- _Available data_:
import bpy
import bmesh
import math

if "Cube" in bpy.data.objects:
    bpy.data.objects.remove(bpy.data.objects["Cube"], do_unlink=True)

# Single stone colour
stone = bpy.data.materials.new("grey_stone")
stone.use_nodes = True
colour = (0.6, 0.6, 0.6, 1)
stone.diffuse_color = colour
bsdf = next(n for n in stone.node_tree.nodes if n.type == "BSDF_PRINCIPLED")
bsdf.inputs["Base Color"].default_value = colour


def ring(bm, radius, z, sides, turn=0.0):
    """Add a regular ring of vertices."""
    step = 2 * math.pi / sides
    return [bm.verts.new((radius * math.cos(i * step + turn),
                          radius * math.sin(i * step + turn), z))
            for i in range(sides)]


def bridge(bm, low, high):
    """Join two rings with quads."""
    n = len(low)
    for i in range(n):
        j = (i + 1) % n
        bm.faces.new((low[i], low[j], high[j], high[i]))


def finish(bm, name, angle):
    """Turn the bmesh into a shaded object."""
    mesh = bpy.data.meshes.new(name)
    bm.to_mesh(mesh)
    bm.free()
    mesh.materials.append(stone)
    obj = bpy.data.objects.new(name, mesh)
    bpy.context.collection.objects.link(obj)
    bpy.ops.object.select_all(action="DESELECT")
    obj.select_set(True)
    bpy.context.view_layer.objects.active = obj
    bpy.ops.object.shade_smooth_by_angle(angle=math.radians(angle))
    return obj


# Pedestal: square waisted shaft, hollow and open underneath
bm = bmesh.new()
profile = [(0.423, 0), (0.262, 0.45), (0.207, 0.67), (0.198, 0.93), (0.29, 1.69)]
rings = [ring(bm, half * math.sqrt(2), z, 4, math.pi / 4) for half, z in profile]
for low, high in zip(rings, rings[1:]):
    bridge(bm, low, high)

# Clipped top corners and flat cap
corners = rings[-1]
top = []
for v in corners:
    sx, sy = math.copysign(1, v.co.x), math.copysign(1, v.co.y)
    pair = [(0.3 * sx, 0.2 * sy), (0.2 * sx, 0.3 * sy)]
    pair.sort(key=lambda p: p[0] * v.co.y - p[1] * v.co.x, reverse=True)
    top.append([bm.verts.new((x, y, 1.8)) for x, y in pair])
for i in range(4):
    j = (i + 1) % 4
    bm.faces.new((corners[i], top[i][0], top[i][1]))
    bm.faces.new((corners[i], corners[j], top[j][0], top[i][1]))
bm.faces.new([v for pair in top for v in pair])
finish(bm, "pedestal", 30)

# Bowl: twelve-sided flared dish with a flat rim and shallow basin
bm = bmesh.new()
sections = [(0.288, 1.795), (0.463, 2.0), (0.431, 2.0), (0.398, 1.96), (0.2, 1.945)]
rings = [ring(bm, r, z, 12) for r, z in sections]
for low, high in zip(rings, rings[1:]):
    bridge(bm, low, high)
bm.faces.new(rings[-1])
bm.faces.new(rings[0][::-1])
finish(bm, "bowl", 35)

- _What to do_: In the records above, find the lines containing "append" and copy them.

- _Response_:
    mesh.materials.append(stone)
    top.append([bm.verts.new((x, y, 1.8)) for x, y in pair])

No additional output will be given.